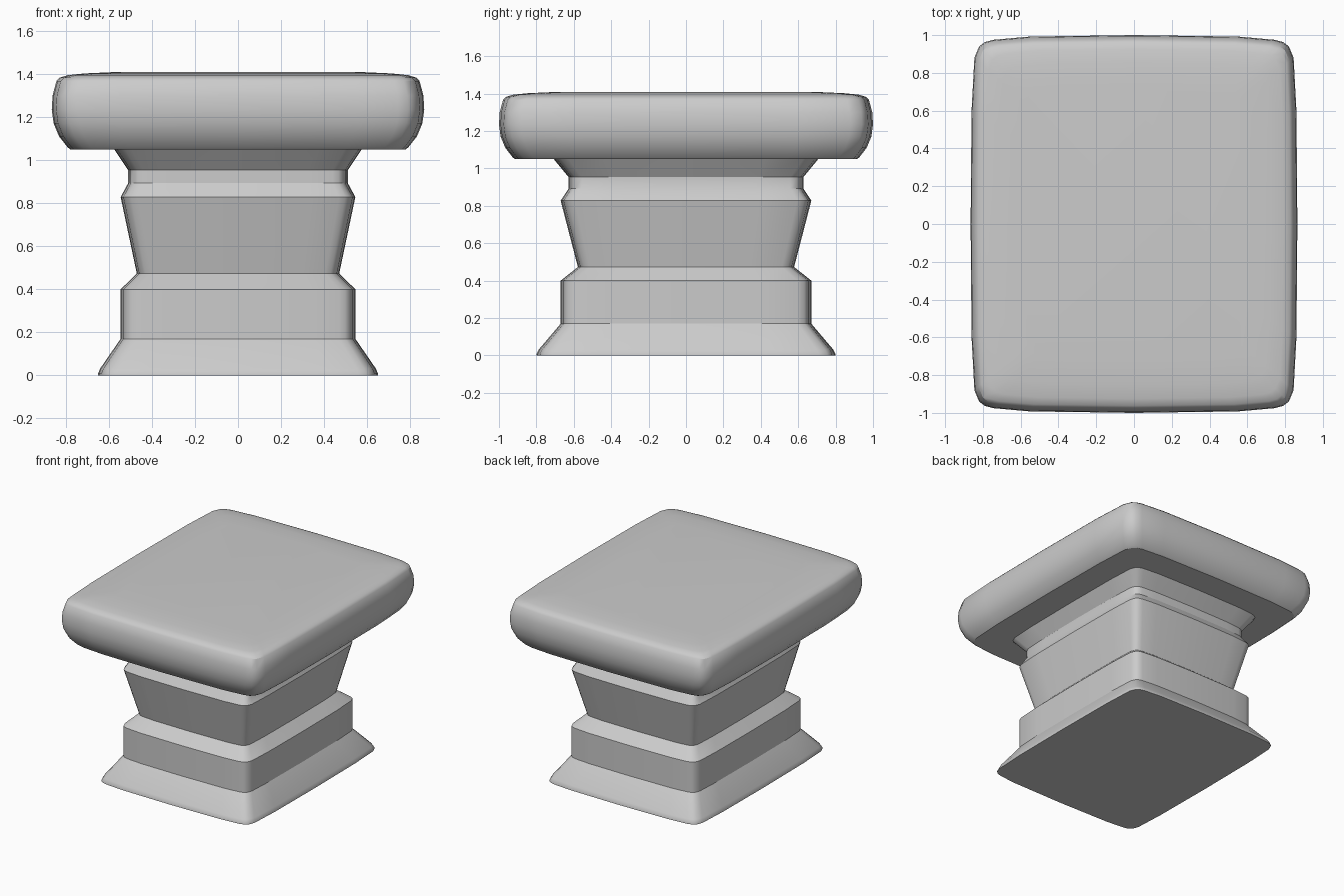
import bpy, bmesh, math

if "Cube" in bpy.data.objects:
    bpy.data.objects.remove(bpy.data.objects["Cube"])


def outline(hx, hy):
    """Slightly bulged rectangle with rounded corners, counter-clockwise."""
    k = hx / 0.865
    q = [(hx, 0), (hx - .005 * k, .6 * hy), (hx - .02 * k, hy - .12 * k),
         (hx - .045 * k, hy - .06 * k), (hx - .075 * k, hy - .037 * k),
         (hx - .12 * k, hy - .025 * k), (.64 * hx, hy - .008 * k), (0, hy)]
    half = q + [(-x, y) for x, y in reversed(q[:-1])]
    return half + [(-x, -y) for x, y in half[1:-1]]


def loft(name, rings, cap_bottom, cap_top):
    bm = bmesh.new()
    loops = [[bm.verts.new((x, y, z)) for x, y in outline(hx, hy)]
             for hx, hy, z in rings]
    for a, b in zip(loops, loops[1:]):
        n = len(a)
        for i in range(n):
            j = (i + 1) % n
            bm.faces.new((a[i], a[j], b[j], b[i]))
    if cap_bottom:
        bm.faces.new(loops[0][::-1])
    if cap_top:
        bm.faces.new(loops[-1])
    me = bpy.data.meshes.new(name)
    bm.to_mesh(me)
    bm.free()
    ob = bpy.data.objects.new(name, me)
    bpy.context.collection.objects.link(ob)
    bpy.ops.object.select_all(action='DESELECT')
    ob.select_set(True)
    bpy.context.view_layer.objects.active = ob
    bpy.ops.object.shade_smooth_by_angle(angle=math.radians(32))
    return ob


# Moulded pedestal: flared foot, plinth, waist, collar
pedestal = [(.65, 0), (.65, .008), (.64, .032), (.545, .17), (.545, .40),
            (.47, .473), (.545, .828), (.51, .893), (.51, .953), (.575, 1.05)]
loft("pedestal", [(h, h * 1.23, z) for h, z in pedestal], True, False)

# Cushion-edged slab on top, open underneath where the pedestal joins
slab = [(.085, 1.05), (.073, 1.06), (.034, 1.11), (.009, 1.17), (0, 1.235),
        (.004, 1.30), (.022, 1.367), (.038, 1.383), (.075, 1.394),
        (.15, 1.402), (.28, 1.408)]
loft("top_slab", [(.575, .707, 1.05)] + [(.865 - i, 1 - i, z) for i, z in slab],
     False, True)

::::::::

=== REQUIRED ACTION ===
Write out the entries above verbatim, without pictures.

=== EXERCISE RESPONSE ===
import bpy, bmesh, math

if "Cube" in bpy.data.objects:
    bpy.data.objects.remove(bpy.data.objects["Cube"])


def outline(hx, hy):
    """Slightly bulged rectangle with rounded corners, counter-clockwise."""
    k = hx / 0.865
    q = [(hx, 0), (hx - .005 * k, .6 * hy), (hx - .02 * k, hy - .12 * k),
         (hx - .045 * k, hy - .06 * k), (hx - .075 * k, hy - .037 * k),
         (hx - .12 * k, hy - .025 * k), (.64 * hx, hy - .008 * k), (0, hy)]
    half = q + [(-x, y) for x, y in reversed(q[:-1])]
    return half + [(-x, -y) for x, y in half[1:-1]]


def loft(name, rings, cap_bottom, cap_top):
    bm = bmesh.new()
    loops = [[bm.verts.new((x, y, z)) for x, y in outline(hx, hy)]
             for hx, hy, z in rings]
    for a, b in zip(loops, loops[1:]):
        n = len(a)
        for i in range(n):
            j = (i + 1) % n
            bm.faces.new((a[i], a[j], b[j], b[i]))
    if cap_bottom:
        bm.faces.new(loops[0][::-1])
    if cap_top:
        bm.faces.new(loops[-1])
    me = bpy.data.meshes.new(name)
    bm.to_mesh(me)
    bm.free()
    ob = bpy.data.objects.new(name, me)
    bpy.context.collection.objects.link(ob)
    bpy.ops.object.select_all(action='DESELECT')
    ob.select_set(True)
    bpy.context.view_layer.objects.active = ob
    bpy.ops.object.shade_smooth_by_angle(angle=math.radians(32))
    return ob


# Moulded pedestal: flared foot, plinth, waist, collar
pedestal = [(.65, 0), (.65, .008), (.64, .032), (.545, .17), (.545, .40),
            (.47, .473), (.545, .828), (.51, .893), (.51, .953), (.575, 1.05)]
loft("pedestal", [(h, h * 1.23, z) for h, z in pedestal], True, False)

# Cushion-edged slab on top, open underneath where the pedestal joins
slab = [(.085, 1.05), (.073, 1.06), (.034, 1.11), (.009, 1.17), (0, 1.235),
        (.004, 1.30), (.022, 1.367), (.038, 1.383), (.075, 1.394),
        (.15, 1.402), (.28, 1.408)]
loft("top_slab", [(.575, .707, 1.05)] + [(.865 - i, 1 - i, z) for i, z in slab],
     False, True)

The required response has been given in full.